The recent string of recalls has taken the safety crisis to a total of around 36 million recalled cars, all taken back to service because the Takata produced airbag inflators have a tendency to explode with too much force, sending metal debris and shrapnel inside the cabin at high velocity – six fatalities and over one hundred injuries have been tied to the flaw so far, including one pregnant woman in Malaysia who lost her life along with the infant. The latest string of safety campaigns was triggered by the new investigations findings that showed Takata had not properly sealed the airbag inflators and could be damaged by humidity. The ten automakers and Takata itself have yet to find the root cause of the defects, even as the carmakers, the Japanese and US safety regulators and the parts maker are hard at work researching the defective systems.

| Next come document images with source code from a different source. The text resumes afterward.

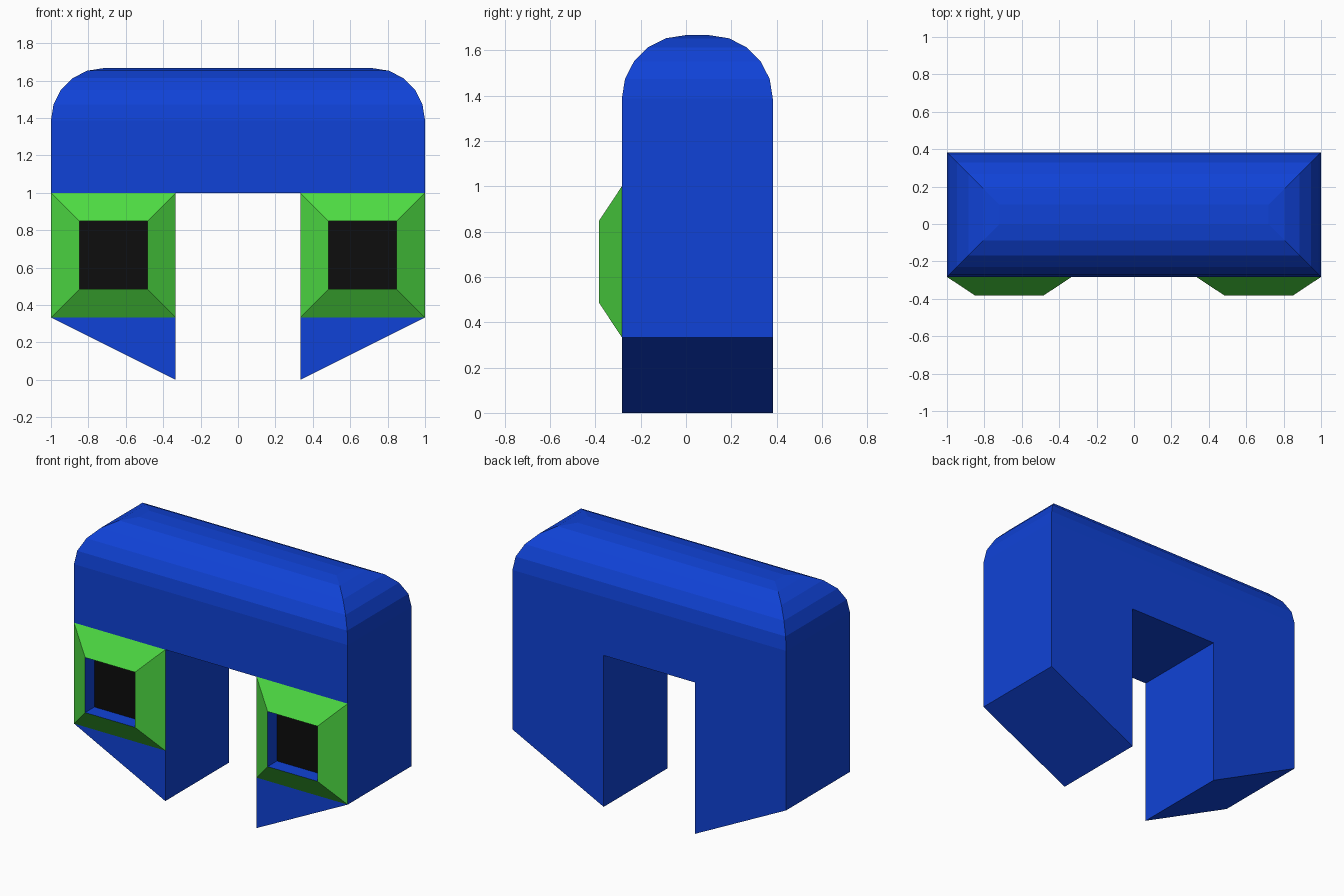
import bpy, bmesh
from math import sin, cos, pi

if "Cube" in bpy.data.objects:
    bpy.data.objects.remove(bpy.data.objects["Cube"])

T = 1 / 3
FRONT, BACK = -0.283, 0.383   # body faces in y
TOP, R = 5 / 3, 0.28          # roof height and rounding radius


def material(name, rgb):
    m = bpy.data.materials.new(name)
    m.diffuse_color = (*rgb, 1)
    m.use_nodes = True
    m.node_tree.nodes["Principled BSDF"].inputs["Base Color"].default_value = m.diffuse_color
    return m


blue = material("blue", (0.005, 0.055, 0.68))
green = material("green", (0.075, 0.70, 0.055))
black = material("black", (0.004, 0.004, 0.004))


def finish(bm, name, *mats):
    me = bpy.data.meshes.new(name)
    bm.to_mesh(me)
    bm.free()
    for m in mats:
        me.materials.append(m)
    ob = bpy.data.objects.new(name, me)
    bpy.context.collection.objects.link(ob)
    return ob


def bridge(bm, a, b, mat=0):
    for i in range(len(a)):
        j = (i + 1) % len(a)
        bm.faces.new((a[i], a[j], b[j], b[i])).material_index = mat


# Body: arch outline with slanted feet, extruded front to back
outline = [(-1, T), (-T, 0), (-T, 1), (T, 1), (T, 0), (1, T), (1, TOP - R), (-1, TOP - R)]
bm = bmesh.new()
front = [bm.verts.new((x, FRONT, z)) for x, z in outline]
back = [bm.verts.new((x, BACK, z)) for x, z in outline]
bm.faces.new(front)
bm.faces.new(back[::-1])
bridge(bm, back, front)
# the side between the top corners is covered by the roof
roof_seat = next(f for f in bm.faces if all(abs(v.co.z - TOP + R) < 1e-4 for v in f.verts))
bm.faces.remove(roof_seat)

# Roof: shrinking rectangles following a quarter circle, mitred at the corners
ring = [front[7], front[6], back[6], back[7]]
for k in range(1, 6):
    a = k * pi / 10
    d, z = R * (1 - cos(a)), TOP - R + R * sin(a)
    new = [bm.verts.new(p) for p in ((-1 + d, FRONT + d, z), (1 - d, FRONT + d, z),
                                     (1 - d, BACK - d, z), (-1 + d, BACK - d, z))]
    bridge(bm, ring, new)
    ring = new
bm.faces.new(ring)
bmesh.ops.recalc_face_normals(bm, faces=bm.faces)
finish(bm, "body", blue)


def square(bm, cx, h, y):
    return [bm.verts.new((cx + sx * h, y, 2 * T + sz * h))
            for sx, sz in ((-1, -1), (1, -1), (1, 1), (-1, 1))]


# Windows: bevelled green frame, blue recess lining, black pane
for side, cx in (("left", -2 * T), ("right", 2 * T)):
    bm = bmesh.new()
    outer = square(bm, cx, T, FRONT)
    rim = square(bm, cx, 0.182, FRONT - 0.1)
    inner = square(bm, cx, 0.182, FRONT - 0.002)
    bridge(bm, outer, rim, 0)
    bridge(bm, rim, inner, 1)
    finish(bm, side + "_window_frame", green, blue)

    bm = bmesh.new()
    bm.faces.new(square(bm, cx, 0.182, FRONT - 0.003))
    finish(bm, side + "_window_pane", black)
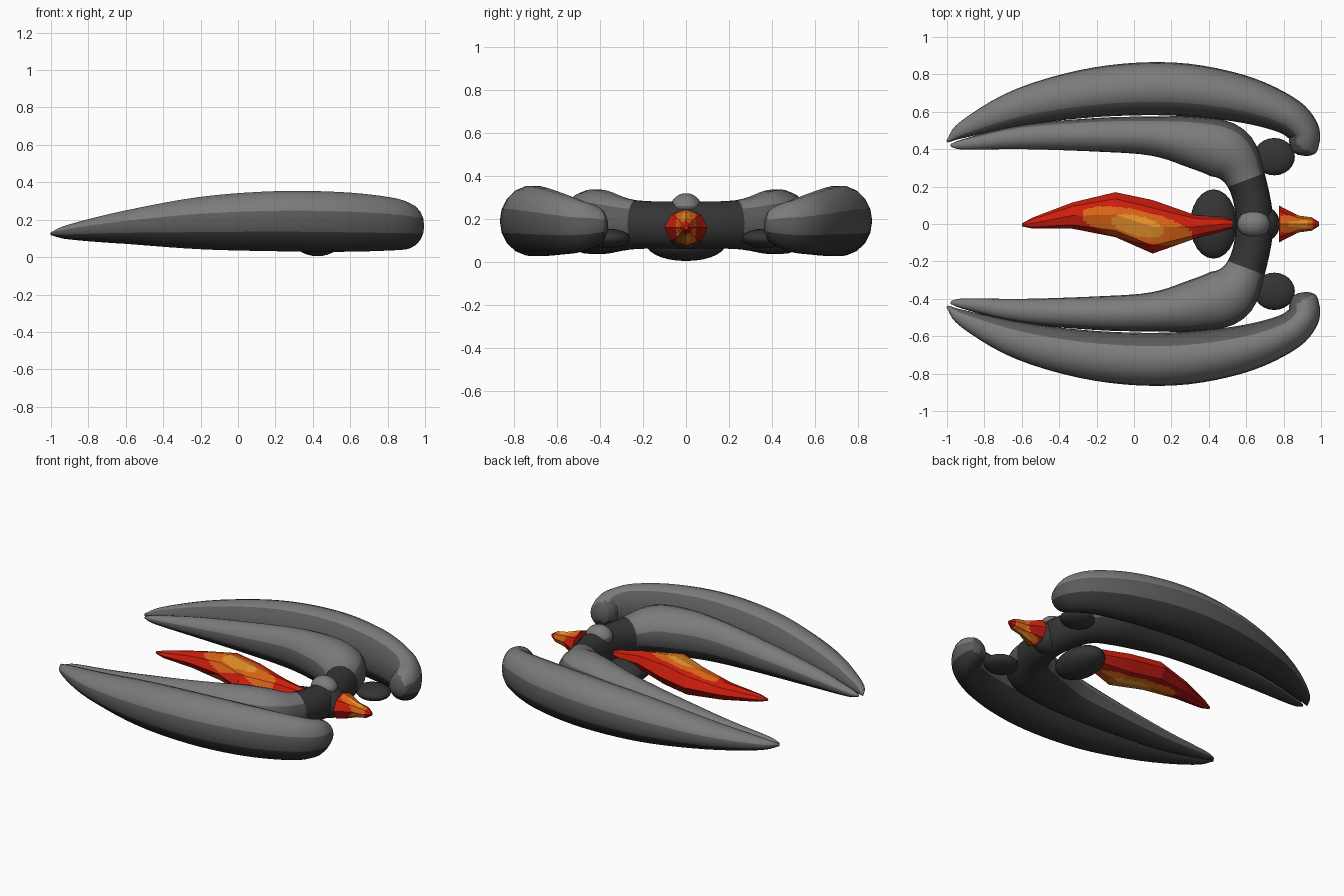
import bpy, bmesh, math
from mathutils import Vector

if "Cube" in bpy.data.objects:
    bpy.data.objects.remove(bpy.data.objects["Cube"])


def material(name, rgb):
    m = bpy.data.materials.new(name)
    m.use_nodes = True
    m.diffuse_color = (*rgb, 1)
    m.node_tree.nodes["Principled BSDF"].inputs["Base Color"].default_value = (*rgb, 1)
    return m


grey = material("hull grey", (0.2, 0.2, 0.2))
mid = material("middle grey", (0.105, 0.105, 0.105))
dark = material("dark grey", (0.035, 0.035, 0.035))
red = material("flame red", (0.62, 0.013, 0.004))
deep = material("deep red", (0.38, 0.008, 0.005))
orange = material("flame orange", (0.72, 0.13, 0.008))
amber = material("flame amber", (0.78, 0.28, 0.025))
HULL = [grey, mid, dark]
FLAME = [red, deep, orange, amber]


def smooth_path(stations, steps):
    """Catmull-Rom interpolation of (x, y, z, half width, half height) stations."""
    pts = [Vector(s) for s in stations]
    pts = [2 * pts[0] - pts[1]] + pts + [2 * pts[-1] - pts[-2]]
    out = []
    for a, b, c, d in zip(pts, pts[1:], pts[2:], pts[3:]):
        for i in range(steps):
            t = i / steps
            out.append(b + (c - a) * t / 2 + (a - b * 2.5 + c * 2 - d / 2) * t ** 2
                       + (b * 1.5 - a / 2 - c * 1.5 + d / 2) * t ** 3)
    return out + [pts[-2]]


def loft(name, rows, sides, mats, rule, upright=False, cuts=0):
    """Skin elliptical rings along a path lying in plan; rule picks a face material."""
    bm = bmesh.new()
    rings = []
    for i, r in enumerate(rows):
        d = rows[min(i + 1, len(rows) - 1)] - rows[max(i - 1, 0)]
        n = Vector((0, 1, 0)) if upright else Vector((-d[1], d[0], 0)).normalized()
        angles = [2 * math.pi * k / sides for k in range(sides)]
        rings.append([bm.verts.new(Vector(r[:3]) + n * r[3] * math.cos(a)
                                   + Vector((0, 0, r[4] * math.sin(a)))) for a in angles])
    for p, q in zip(rings, rings[1:]):
        for k in range(sides):
            j = (k + 1) % sides
            bm.faces.new((p[k], p[j], q[j], q[k]))
    bm.faces.new(rings[0][::-1])
    bm.faces.new(rings[-1])
    if cuts:
        bmesh.ops.subdivide_edges(bm, edges=bm.edges[:], cuts=cuts, use_grid_fill=True)
    bmesh.ops.recalc_face_normals(bm, faces=bm.faces[:])
    for f in bm.faces:
        f.smooth = not upright
        f.material_index = rule(f.calc_center_median(), f.normal)
    me = bpy.data.meshes.new(name)
    bm.to_mesh(me)
    bm.free()
    ob = bpy.data.objects.new(name, me)
    bpy.context.collection.objects.link(ob)
    for m in mats:
        me.materials.append(m)


def ellipsoid(name, loc, size, mat):
    bpy.ops.mesh.primitive_uv_sphere_add(segments=24, ring_count=14, location=loc)
    ob = bpy.context.object
    ob.name = name
    ob.scale = size
    ob.data.materials.append(mat)
    bpy.ops.object.shade_smooth()
    return ob


# Hull bands: light back, middle flanks, dark belly
def band(n, limit):
    return 2 if n.z < -.3 else int(n.z < limit)


def outer_rule(c, n):
    inward = n.x * (.3 - c.x) - n.y * c.y > 0
    return band(n, .8 if inward else .3)


def inner_rule(c, n):
    if c.x > .4 and abs(c.y) < .235 + .25 * (c.x - .6):
        return 2
    return band(n, .6 if n.y * c.y > 0 else .3)


# Outer claws
outer = [(-1, .44, .125, .006, .008), (-.9, .51, .135, .048, .04), (-.6, .627, .16, .1, .09),
         (-.2, .705, .182, .133, .142), (.2, .722, .192, .142, .163), (.55, .675, .188, .128, .162),
         (.8, .59, .178, .103, .145), (.9, .505, .168, .088, .125), (.91, .43, .168, .08, .1),
         (.903, .385, .168, .062, .07), (.9, .366, .168, .025, .025)]
for side, s in (("left", 1), ("right", -1)):
    rows = smooth_path([(x, s * y, z, w, h) for x, y, z, w, h in outer], 5)
    loft(side + "_outer_claw", rows, 18, HULL, outer_rule)

# Inner claws joined by the dark bridge
half = [(-.98, .42, .12, .008, .008), (-.9, .427, .122, .03, .028), (-.6, .465, .135, .065, .065),
        (-.2, .477, .16, .09, .105), (.1, .47, .178, .105, .135), (.32, .437, .187, .138, .15),
        (.5, .38, .185, .153, .147), (.6, .235, .174, .105, .115)]
bridge = half + [(.645, 0, .172, .1, .112)] + [(x, -y, z, w, h) for x, y, z, w, h in half[::-1]]
loft("inner_claws", smooth_path(bridge, 5), 18, HULL, inner_rule)

# Domes and pods
dome = ellipsoid("top_dome", (.64, 0, .245), (.088, .075, .075), grey)
dome.data.materials.append(mid)
for p in dome.data.polygons:
    p.material_index = int(p.center.z < .15)
ellipsoid("belly_pod", (.425, 0, .085), (.125, .185, .08), dark)
ellipsoid("rear_dome", (.68, 0, .16), (.1, .1, .1), dark)
for side, s in (("left", 1), ("right", -1)):
    ellipsoid(side + "_link_pod", (.75, s * .36, .11), (.11, .1, .045), dark)


# Front flame, coloured from its core outwards
def front_rule(c, n):
    x, y = c.x - .02, c.y + .01 + .2 * (c.x - .02)
    if math.hypot(x / .14, y / .055) < 1:
        return 3
    if math.hypot(x / .3, y / .085) < 1:
        return 2
    return int(n.z < 0)


front = [(-.6, -.005, .15, .008, .008), (-.54, .005, .15, .03, .025), (-.33, .045, .155, .07, .055),
         (-.1, .05, .165, .12, .085), (.1, -.015, .165, .143, .09), (.33, -.015, .165, .062, .06),
         (.48, 0, .16, .035, .035), (.53, 0, .16, .02, .02)]
loft("front_flame", [Vector(r) for r in front], 8, FLAME, front_rule, upright=True, cuts=11)


# Rear flame, with hotter stripes above and below
def rear_rule(c, n):
    if abs(c.y) > .045 or not .785 < c.x < .955 or abs(n.z) < .3:
        return int(n.z < -.3)
    return 3 if abs(c.y) < .018 and .82 < c.x < .93 else 2


rear = [(.775, 0, .16, .1, .085), (.8, 0, .16, .085, .08), (.88, 0, .16, .045, .05),
        (.95, 0, .16, .036, .036), (.99, 0, .16, .01, .01)]
loft("rear_flame", [Vector(r) for r in rear], 8, FLAME, rear_rule, upright=True, cuts=5)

The latest recalls have been taken as precautionary measure – after last year’s GM ignition switch crisis and the Takata scandal the days when action was taken after injuries and deaths are, hopefully, gone. The vehicles involved in the last patch of recalls have not been involved in accidents and there are no reported casualties. The underlying question still remains though – with the extent of the recalls – ten automakers and their underlying brands – and more than 30 million recalled vehicles, how was it possible for Takata to fly under the radar for so long?